Segment Start: DATA SECTION

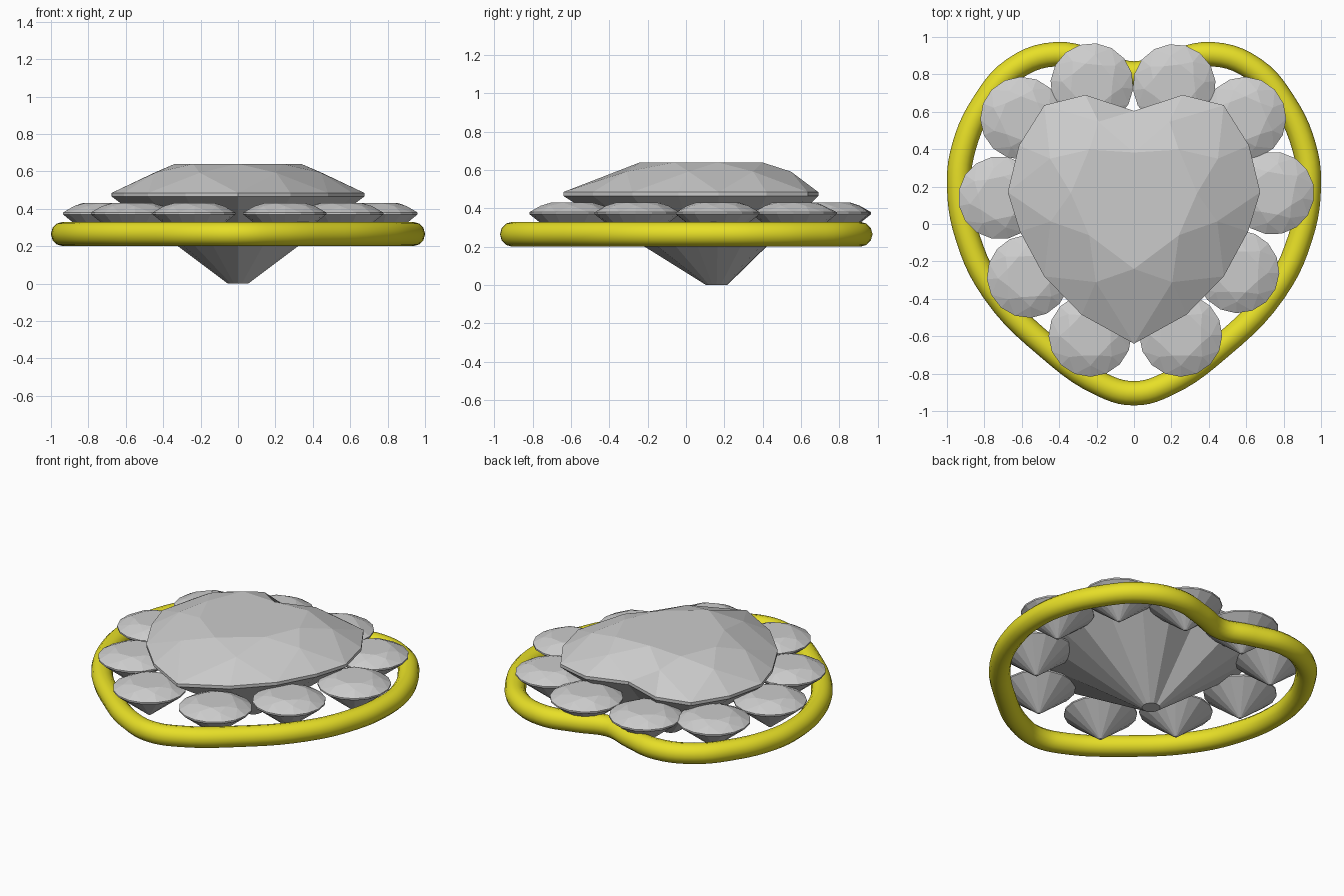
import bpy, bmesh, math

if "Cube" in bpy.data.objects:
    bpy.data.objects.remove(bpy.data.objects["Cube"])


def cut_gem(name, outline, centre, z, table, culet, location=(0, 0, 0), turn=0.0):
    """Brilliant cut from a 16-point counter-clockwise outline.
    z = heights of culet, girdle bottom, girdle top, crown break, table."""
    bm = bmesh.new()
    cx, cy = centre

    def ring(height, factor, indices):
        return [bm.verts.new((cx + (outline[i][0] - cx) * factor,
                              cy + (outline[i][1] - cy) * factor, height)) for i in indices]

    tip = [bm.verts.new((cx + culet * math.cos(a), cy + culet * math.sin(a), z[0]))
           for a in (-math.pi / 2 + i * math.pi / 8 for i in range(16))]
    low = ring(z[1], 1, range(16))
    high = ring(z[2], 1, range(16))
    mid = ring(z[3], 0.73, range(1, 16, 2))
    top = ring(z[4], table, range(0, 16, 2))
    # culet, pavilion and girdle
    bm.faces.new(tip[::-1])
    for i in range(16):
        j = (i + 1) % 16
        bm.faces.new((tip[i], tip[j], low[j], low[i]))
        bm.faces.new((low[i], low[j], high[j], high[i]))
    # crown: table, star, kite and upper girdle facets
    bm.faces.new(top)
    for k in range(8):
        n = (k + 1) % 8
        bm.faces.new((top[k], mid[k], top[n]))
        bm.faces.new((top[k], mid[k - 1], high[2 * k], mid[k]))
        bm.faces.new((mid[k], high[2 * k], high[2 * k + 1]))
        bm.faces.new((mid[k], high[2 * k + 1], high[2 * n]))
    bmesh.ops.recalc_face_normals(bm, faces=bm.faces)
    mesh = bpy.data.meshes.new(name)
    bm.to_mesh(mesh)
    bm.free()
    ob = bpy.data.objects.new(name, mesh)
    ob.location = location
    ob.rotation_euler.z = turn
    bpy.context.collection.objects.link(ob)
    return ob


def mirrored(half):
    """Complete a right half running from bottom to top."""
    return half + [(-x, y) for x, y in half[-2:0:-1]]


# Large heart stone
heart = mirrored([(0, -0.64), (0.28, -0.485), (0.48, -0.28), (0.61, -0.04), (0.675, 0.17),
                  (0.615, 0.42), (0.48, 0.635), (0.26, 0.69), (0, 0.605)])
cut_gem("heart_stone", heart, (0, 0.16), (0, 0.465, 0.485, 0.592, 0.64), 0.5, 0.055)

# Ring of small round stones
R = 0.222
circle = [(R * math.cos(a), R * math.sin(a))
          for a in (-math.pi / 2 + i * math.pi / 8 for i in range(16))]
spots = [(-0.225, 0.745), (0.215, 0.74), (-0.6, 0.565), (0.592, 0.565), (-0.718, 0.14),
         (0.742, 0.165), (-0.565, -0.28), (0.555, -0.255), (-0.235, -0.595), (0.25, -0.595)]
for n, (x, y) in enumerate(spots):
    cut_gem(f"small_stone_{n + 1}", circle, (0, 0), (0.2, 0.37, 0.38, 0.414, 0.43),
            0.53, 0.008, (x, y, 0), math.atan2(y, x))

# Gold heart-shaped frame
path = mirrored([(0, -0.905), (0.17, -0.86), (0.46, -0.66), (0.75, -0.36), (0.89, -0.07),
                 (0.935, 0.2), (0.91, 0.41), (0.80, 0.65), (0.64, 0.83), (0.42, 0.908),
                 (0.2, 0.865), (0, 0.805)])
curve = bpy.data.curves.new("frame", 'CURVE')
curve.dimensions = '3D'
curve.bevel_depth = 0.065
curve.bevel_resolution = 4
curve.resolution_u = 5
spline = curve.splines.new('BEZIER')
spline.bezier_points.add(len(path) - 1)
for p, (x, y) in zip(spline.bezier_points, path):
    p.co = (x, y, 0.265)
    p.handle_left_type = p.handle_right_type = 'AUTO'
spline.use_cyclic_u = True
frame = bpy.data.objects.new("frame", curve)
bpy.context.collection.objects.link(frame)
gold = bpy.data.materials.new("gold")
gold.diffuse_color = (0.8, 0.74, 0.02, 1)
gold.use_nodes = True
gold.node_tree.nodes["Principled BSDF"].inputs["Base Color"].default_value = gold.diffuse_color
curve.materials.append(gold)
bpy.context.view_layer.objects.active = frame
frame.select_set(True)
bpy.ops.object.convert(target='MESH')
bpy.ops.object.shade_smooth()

Segment End: DATA SECTION
Segment Start: DATA SECTION

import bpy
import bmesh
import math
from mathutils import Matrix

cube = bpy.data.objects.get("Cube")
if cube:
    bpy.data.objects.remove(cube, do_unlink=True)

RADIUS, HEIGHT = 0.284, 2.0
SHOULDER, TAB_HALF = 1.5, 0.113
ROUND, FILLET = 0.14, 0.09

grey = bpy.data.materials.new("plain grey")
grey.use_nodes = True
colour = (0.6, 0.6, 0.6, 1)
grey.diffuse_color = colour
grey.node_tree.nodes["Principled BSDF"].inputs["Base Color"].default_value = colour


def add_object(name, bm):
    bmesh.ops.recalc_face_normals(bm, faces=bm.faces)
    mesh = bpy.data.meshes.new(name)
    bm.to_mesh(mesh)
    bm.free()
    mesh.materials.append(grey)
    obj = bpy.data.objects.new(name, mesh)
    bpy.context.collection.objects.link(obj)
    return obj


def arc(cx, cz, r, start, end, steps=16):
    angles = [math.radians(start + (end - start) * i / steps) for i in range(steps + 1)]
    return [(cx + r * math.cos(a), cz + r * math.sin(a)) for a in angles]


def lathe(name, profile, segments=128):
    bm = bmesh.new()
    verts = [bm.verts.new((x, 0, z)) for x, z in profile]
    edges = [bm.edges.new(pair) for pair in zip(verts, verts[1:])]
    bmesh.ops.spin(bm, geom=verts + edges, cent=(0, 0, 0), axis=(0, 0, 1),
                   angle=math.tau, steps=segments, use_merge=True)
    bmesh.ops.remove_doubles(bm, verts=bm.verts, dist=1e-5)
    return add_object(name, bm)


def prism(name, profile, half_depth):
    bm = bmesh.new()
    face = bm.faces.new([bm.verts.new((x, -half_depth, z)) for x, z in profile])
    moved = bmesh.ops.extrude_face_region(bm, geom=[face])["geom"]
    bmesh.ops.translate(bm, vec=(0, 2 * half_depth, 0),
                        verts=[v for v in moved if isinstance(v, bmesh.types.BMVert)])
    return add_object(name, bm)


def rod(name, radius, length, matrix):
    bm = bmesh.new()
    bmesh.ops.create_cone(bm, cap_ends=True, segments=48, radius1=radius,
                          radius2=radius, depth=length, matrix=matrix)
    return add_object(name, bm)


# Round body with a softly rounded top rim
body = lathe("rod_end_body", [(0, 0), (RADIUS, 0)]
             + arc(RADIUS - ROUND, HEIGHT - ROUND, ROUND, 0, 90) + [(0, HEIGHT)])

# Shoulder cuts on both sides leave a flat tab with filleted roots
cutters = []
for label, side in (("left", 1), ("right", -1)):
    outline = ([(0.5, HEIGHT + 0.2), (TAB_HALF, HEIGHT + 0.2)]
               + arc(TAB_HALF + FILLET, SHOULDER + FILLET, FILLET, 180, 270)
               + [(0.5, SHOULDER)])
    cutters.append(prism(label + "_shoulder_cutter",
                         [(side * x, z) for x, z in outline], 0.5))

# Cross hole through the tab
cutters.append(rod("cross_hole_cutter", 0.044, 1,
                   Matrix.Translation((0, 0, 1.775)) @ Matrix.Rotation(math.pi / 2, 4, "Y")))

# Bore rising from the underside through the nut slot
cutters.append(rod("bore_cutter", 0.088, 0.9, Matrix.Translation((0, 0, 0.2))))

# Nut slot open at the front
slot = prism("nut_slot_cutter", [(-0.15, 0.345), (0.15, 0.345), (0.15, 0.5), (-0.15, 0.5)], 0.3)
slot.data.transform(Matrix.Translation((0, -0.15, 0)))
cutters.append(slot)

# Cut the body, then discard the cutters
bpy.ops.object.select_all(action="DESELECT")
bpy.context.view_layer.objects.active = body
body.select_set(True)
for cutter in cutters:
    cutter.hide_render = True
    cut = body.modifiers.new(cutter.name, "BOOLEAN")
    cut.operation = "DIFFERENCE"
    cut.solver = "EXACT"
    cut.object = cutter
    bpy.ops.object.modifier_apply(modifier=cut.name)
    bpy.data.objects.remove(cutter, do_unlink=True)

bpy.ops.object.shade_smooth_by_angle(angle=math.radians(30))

Segment End: DATA SECTION
Segment Start: DATA SECTION

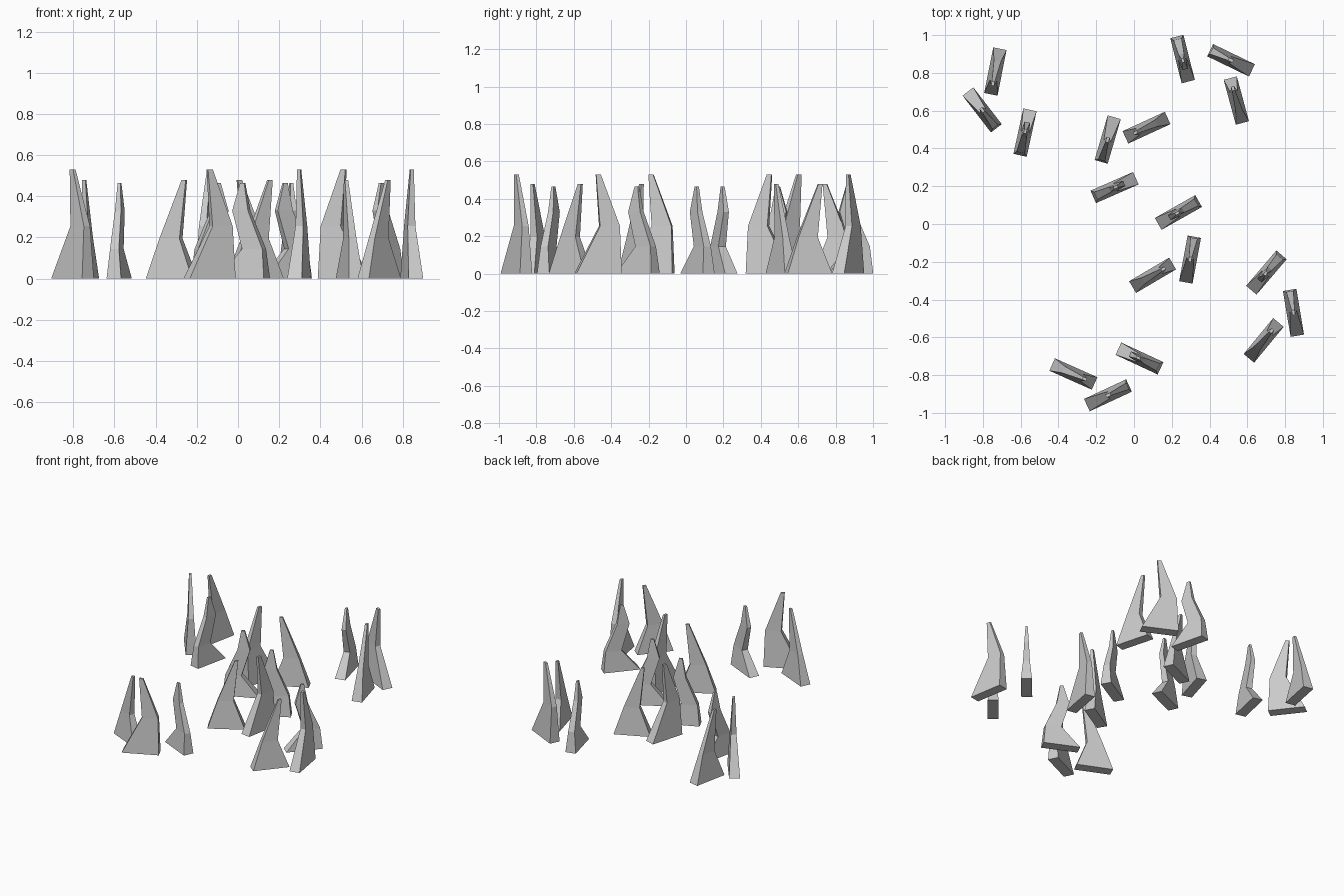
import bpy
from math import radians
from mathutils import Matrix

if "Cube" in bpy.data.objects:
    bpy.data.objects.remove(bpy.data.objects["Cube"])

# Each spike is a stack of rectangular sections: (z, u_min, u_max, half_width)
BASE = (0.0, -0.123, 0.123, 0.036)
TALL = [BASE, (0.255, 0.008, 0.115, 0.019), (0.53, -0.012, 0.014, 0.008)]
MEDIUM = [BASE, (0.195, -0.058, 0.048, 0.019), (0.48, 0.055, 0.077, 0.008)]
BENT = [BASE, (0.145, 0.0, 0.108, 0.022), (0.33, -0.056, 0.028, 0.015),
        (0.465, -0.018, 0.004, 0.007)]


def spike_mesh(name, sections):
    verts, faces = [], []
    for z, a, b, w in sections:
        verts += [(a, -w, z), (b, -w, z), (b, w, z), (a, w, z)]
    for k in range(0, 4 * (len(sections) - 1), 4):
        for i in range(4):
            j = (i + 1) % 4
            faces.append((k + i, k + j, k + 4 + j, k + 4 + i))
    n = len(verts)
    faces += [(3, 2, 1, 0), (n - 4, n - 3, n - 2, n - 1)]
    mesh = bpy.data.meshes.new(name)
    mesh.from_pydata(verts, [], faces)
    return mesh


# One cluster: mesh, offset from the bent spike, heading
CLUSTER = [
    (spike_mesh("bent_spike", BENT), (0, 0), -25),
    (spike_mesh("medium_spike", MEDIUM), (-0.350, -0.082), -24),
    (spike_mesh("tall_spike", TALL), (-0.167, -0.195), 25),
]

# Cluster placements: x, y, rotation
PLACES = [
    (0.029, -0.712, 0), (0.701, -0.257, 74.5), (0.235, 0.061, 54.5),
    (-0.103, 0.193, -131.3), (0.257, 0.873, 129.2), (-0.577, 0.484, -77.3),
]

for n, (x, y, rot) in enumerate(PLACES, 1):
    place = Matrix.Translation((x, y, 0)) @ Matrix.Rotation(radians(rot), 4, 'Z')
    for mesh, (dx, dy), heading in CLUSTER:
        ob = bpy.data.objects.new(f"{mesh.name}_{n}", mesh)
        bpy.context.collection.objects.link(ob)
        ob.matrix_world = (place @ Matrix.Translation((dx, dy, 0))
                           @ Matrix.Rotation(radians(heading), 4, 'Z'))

Segment End: DATA SECTION

DIRECTIONS FOR THIS TASK
Give again exactly, and only, the lines above starting at the one with "from math import radians" and ending at the one with "BASE = (0.0, -0.123, 0.123, 0.036)".

RESULT FOR THIS TASK
from math import radians
from mathutils import Matrix

if "Cube" in bpy.data.objects:
    bpy.data.objects.remove(bpy.data.objects["Cube"])

# Each spike is a stack of rectangular sections: (z, u_min, u_max, half_width)
BASE = (0.0, -0.123, 0.123, 0.036)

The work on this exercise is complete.